In the following table, we highlight some real-world examples of how these technologies have led to negative consequences:
These challenges can become uniquely troubling in the context of criminal justice. In the consumer context, even the most egregious privacy-abusing app can be uninstalled by its users; by contrast, the criminal justice system is compulsory for the people under its care. What’s more, those of us who help select or deploy new criminal justice technology rarely have direct experience with the justice system ourselves, due to CJIS regulations on who can work with this kind of data — making it less likely that the tech ecosystem working in this area can fully empathize with the people it impacts.
In the table below, we highlight some of the ways these risks intersect with new uses of technology in the criminal justice system. It’s not exhaustive, and most risks compound (e.g., predictive policing systems can be biased due to their training data, which directly reinforces historical bias and indirectly undermines the accuracy of the tools).
It’s apparent from the chart above that not all harms are equal — an unnecessary arrest is not the same as a leaked email address. When evaluating new technology, the following considerations can be helpful in putting the pitfalls in context.
Another consideration is the negative impact on criminal justice agencies themselves. Agencies have faced diminished public trust, lawsuits, and significant new compliance regimes in response to the adoption of tools that unintentionally create biased outcomes or lack of transparency.
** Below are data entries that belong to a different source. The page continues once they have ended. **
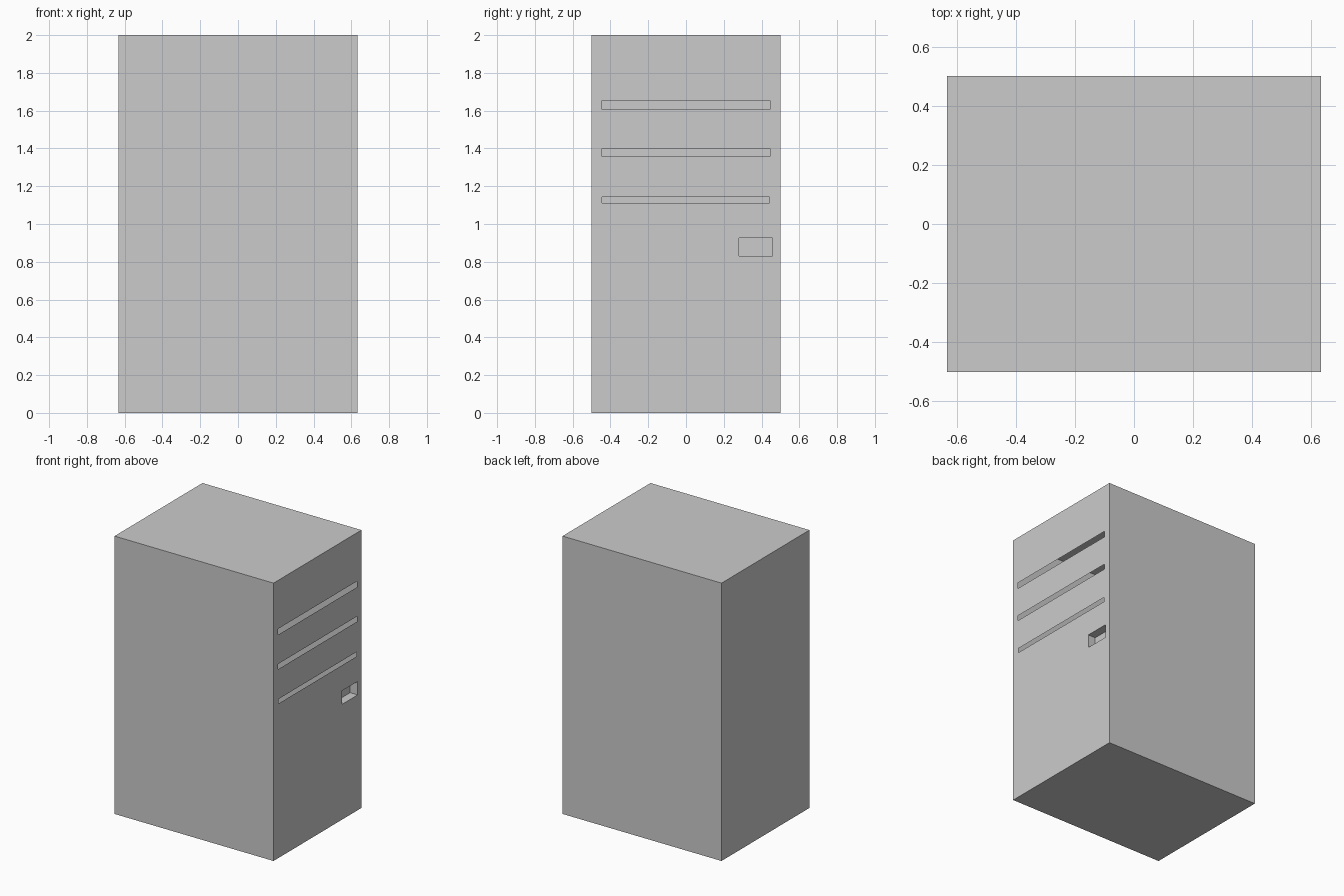
import bpy, bmesh
from mathutils import Vector

if "Cube" in bpy.data.objects:
    bpy.data.objects.remove(bpy.data.objects["Cube"])

HX, HY, H = 0.633, 0.5, 2.0
# openings on the right side: y0, y1, z0, z1
SLOTS = [(-0.448, 0.448, 1.608, 1.651),
         (-0.448, 0.448, 1.36, 1.398),
         (-0.445, 0.443, 1.111, 1.144)]
HANDLE = (0.28, 0.457, 0.83, 0.927)
HANDLE_DEPTH = 0.06

bm = bmesh.new()


def loop_on_right(y0, y1, z0, z1):
    """Closed rectangle of edges lying in the right side."""
    vs = [bm.verts.new((HX, y, z)) for y, z in ((y0, z0), (y1, z0), (y1, z1), (y0, z1))]
    return [bm.edges.new((vs[i], vs[(i + 1) % 4])) for i in range(4)]


# hollow thin-walled cabinet
bmesh.ops.create_cube(bm, size=1)
for v in bm.verts:
    v.co = Vector((v.co.x * 2 * HX, v.co.y * 2 * HY, (v.co.z + 0.5) * H))

# right side replaced by a panel with open vent slots
bm.normal_update()
right = max(bm.faces, key=lambda f: f.normal.x)
edges = list(right.edges)
bmesh.ops.delete(bm, geom=[right], context='FACES_ONLY')
for s in SLOTS:
    edges += loop_on_right(*s)
handle = loop_on_right(*HANDLE)
bmesh.ops.triangle_fill(bm, use_beauty=True, edges=edges + handle, normal=(1, 0, 0))

# recessed handle pocket
ext = bmesh.ops.extrude_edge_only(bm, edges=handle)['geom']
for v in (g for g in ext if isinstance(g, bmesh.types.BMVert)):
    v.co.x -= HANDLE_DEPTH
back = [g for g in ext if isinstance(g, bmesh.types.BMEdge)
        and all(v.co.x < HX - HANDLE_DEPTH / 2 for v in g.verts)]
bmesh.ops.contextual_create(bm, geom=back)

bmesh.ops.recalc_face_normals(bm, faces=bm.faces[:])
mesh = bpy.data.meshes.new("locker_cabinet")
bm.to_mesh(mesh)
bm.free()
bpy.context.collection.objects.link(bpy.data.objects.new("locker_cabinet", mesh))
When agencies can’t explain what led to a certain result, trust in both the tool and the process can erode. Clear documentation and processes for data access are crucial — a good example is the recent push for free and timely release of body camera footage in California, which gained enough public support to pass as law in 2019.
Finally, it’s easy for technology to create reservoirs where biases can propagate. Tools that rely on historical data are used in every step of the criminal justice system, from predictive policing and surveillance enabled by facial recognition, to sentencing and release-date calculations.
Carefully weighing community harms against community benefits can help agencies to decide when technology is the right tool for the job, and when it’s just adding risk. When technology does make sense to help solve a problem, evaluating potential edge cases and establishing safeguards to protect against these risks can be a small investment that saves lives, time, and resources for the agency and the community in the long-run.
We believe there is a useful, even crucial, role for certain types of technologies to play in the criminal justice system. But indiscriminate use of technology can also cause harm to people and weaken public trust in the system. This isn’t new — polygraph machines, social media-based surveillance, and other ill-fitting technology have come and gone before. What is new is the increased enthusiasm around information technology, and the very real limitations of it for some applications.
Over the next few blog posts, we’ll dig into a few of the structural issues that have made technology hit-and-miss in this domain, scrutinize the types of artificial intelligence used across different criminal justice technologies, and synthesize a “playbook” that we hope will be helpful to practitioners navigating this increasingly complex space.
We would like to thank Clementine Jacoby, John Tilley, Samantha Harvell, Mayuka Sarukkai, and Jason Tashea for their helpful comments and contributions.
Recidiviz is proud to be a GLG Social Impact Fellow. We would like to thank GLG for, among other things, connecting us to some of the experts who provided valuable insights showcased in this post.